- To do:
When the line containing "# Plan curves" is found in the data below, copy it and each line after it through the line containing "(.66, -.82), (.71, -.9), (.75, -1)], FLOOR), NU)", exactly and with no others.

- Data provided:
※ ※ ※

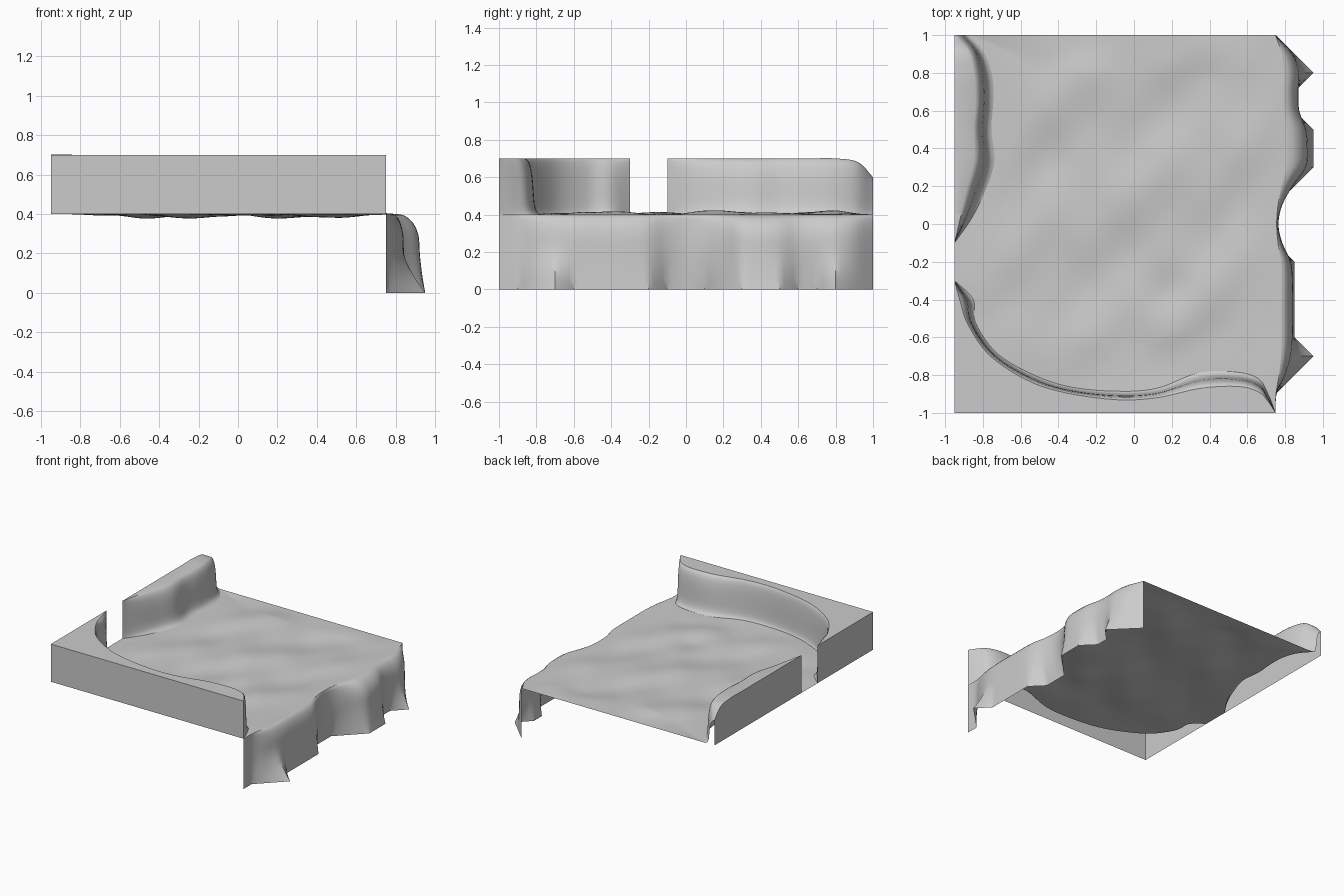
import bpy
from math import sin, pi, exp, radians
from mathutils import Vector

if "Cube" in bpy.data.objects:
    bpy.data.objects.remove(bpy.data.objects["Cube"])

FLOOR, TOP = 0.4, 0.7
LEFT, RIGHT = -0.95, 0.75


def sample(pts, t, smooth=True):
    """Point on a polyline or Catmull-Rom curve, t in 0..1."""
    pts = [Vector(p) for p in pts]
    n = len(pts) - 1
    i = min(int(t * n), n - 1)
    f = t * n - i
    b, c = pts[i], pts[i + 1]
    if not smooth:
        return b.lerp(c, f)
    a = pts[i - 1] if i else b * 2 - c
    d = pts[i + 2] if i + 2 <= n else c * 2 - b
    return 0.5 * (2 * b + (c - a) * f + (2 * a - 5 * b + 4 * c - d) * f * f
                  + (3 * b - a - 3 * c + d) * f ** 3)


def curve(pts, n, smooth=True):
    return [sample(pts, i / n, smooth) for i in range(n + 1)]


def make(name, verts, faces):
    me = bpy.data.meshes.new(name)
    me.from_pydata([tuple(v) for v in verts], [], faces)
    ob = bpy.data.objects.new(name, me)
    bpy.context.collection.objects.link(ob)
    bpy.context.view_layer.objects.active = ob
    ob.select_set(True)
    bpy.ops.object.shade_smooth_by_angle(angle=radians(40))
    ob.select_set(False)
    return ob


def grid_faces(rows, cols):
    return [(r * cols + c, r * cols + c + 1, (r + 1) * cols + c + 1, (r + 1) * cols + c)
            for r in range(rows - 1) for c in range(cols - 1)]


# S-shaped section of the rock walls: (sideways share, height share)
SECTION = [(0, 0), (0.22, 0.05), (0.38, 0.18), (0.46, 0.45), (0.55, 0.72), (0.74, 0.93), (1, 1)]
STEPS = 12


def rock_face(base, rim):
    """Loft base curve up to rim curve; returns verts row by row."""
    verts = []
    for s, h in curve(SECTION, STEPS):
        for b, r in zip(base, rim):
            xy = b.lerp(r, s)
            verts.append((xy.x, xy.y, b.z + (r.z - b.z) * h))
    return verts


def at(points, z):
    return [(x, y, z) for x, y in points]


# Plan curves
NU, NV, GAP = 66, 80, 8
front_base = curve(at([(-.95, -.3), (-.85, -.4), (-.84, -.52), (-.73, -.68), (-.55, -.79),
                       (-.35, -.86), (-.1, -.885), (.12, -.87), (.35, -.785), (.55, -.785),
                       (.66, -.82), (.71, -.9), (.75, -1)], FLOOR), NU)
front_rim = curve(at([(-.95, -.3), (-.92, -.41), (-.88, -.53), (-.77, -.69), (-.58, -.82),
                      (-.38, -.89), (-.1, -.93), (.12, -.92), (.35, -.87), (.55, -.86),
                      (.66, -.89), (.71, -.94), (.75, -1)], TOP), NU)
left_base = curve(at([(-.95, -.1), (-.86, .03), (-.79, .17), (-.74, .33), (-.755, .5),
                      (-.745, .65), (-.75, .78), (-.79, .9), (-.87, 1)], FLOOR), NV - GAP)
left_rim = curve([(-.95, -.1, .7), (-.92, .03, .7), (-.89, .17, .7), (-.85, .33, .7),
                  (-.85, .5, .7), (-.84, .65, .7), (-.85, .8, .7), (-.88, .92, .68),
                  (-.95, 1, .6)], NV - GAP)
gap = [Vector((LEFT, -0.3 + 0.2 * j / GAP, FLOOR)) for j in range(GAP)]
left_edge = gap + left_base

# Cliff, one value every 0.1 in y: lip (smooth) and foot (jagged)
lip_x = [.75, .755, .80, .83, .84, .84, .84, .84, .83, .785, .765,
         .785, .84, .91, .92, .91, .875, .87, .875, .84, .75]
foot_x = [.75, .75, .85, .95, .85, .85, .85, .85, .85, .75, .75,
          .75, .85, .95, .95, .95, .85, .85, .95, .85, .75]
ys = [-1 + 0.1 * i for i in range(21)]
edge = curve([(.75 + (x - .75) * .35, y, FLOOR) for x, y in zip(lip_x, ys)], NV)
lip = curve([(x, y, 0.25) for x, y in zip(lip_x, ys)], NV)
foot = curve([(x, y, 0) for x, y in zip(foot_x, ys)], NV, False)

# Cave floor: patch blended between its four edges, with gentle bumps
verts = []
p00, p10 = front_base[0], front_base[-1]
p01, p11 = left_edge[-1], edge[-1]
for j in range(NV + 1):
    v = j / NV
    for i in range(NU + 1):
        f = front_base[i]
        u = (f.x - LEFT) / (RIGHT - LEFT)
        back = p01.lerp(p11, u)
        p = (f * (1 - v) + back * v + left_edge[j] * (1 - u) + edge[j] * u
             - p00.lerp(p10, u) * (1 - v) - p01.lerp(p11, u) * v)
        fade = min(1, 6 * u, 6 * (1 - u), 8 * v, 8 * (1 - v))
        bump = (0.010 * sin(7 * p.x + 3 * p.y + 1) + 0.009 * sin(9 * p.y - 4 * p.x)
                + 0.005 * sin(15 * p.x + 2) * sin(13 * p.y))
        bump -= 0.02 * exp(-((p.x - .2) ** 2 + (p.y + .35) ** 2) / 0.015)
        verts.append((p.x, p.y, FLOOR + bump * max(0, fade)))
make("cave_floor", verts, grid_faces(NV + 1, NU + 1))

# Front wall: rock face, flat top and two flat outer sides
cols = NU + 1
verts = rock_face(front_base, front_rim)
faces = grid_faces(STEPS + 1, cols)
n = len(verts)
verts += [(LEFT, -1, TOP), (LEFT, -1, FLOOR), (LEFT, -.3, FLOOR), (RIGHT, -1, FLOOR)]
first, last = STEPS * cols, STEPS * cols + NU
faces += [tuple(range(last, first - 1, -1)) + (n,),
          (n, n + 1, n + 3, last), (first, n + 2, n + 1, n)]
make("front_wall", verts, faces)

# Left wall: rock face, top strip and flat outer side
cols = NV - GAP + 1
verts = rock_face(left_base, left_rim)
verts += [(LEFT, r.y, r.z) for r in left_rim]
verts += [(LEFT, r.y, FLOOR) for r in left_rim]
make("left_wall", verts, grid_faces(STEPS + 3, cols))

# Cliff: rounded lip dropping to the jagged foot
verts = []
for k in range(7):
    a = k / 6 * pi / 2
    for e, l in zip(edge, lip):
        verts.append((e.x + (l.x - e.x) * sin(a), e.y, 0.25 + 0.15 * sin(pi / 2 - a)))
for k in range(1, 7):
    s = k / 6
    for l, f in zip(lip, foot):
        verts.append((l.x + (f.x - l.x) * s ** 1.6, l.y, 0.25 * (1 - s)))
make("cliff", verts, grid_faces(13, NV + 1))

※ ※ ※

- Completed exercise:
# Plan curves
NU, NV, GAP = 66, 80, 8
front_base = curve(at([(-.95, -.3), (-.85, -.4), (-.84, -.52), (-.73, -.68), (-.55, -.79),
                       (-.35, -.86), (-.1, -.885), (.12, -.87), (.35, -.785), (.55, -.785),
                       (.66, -.82), (.71, -.9), (.75, -1)], FLOOR), NU)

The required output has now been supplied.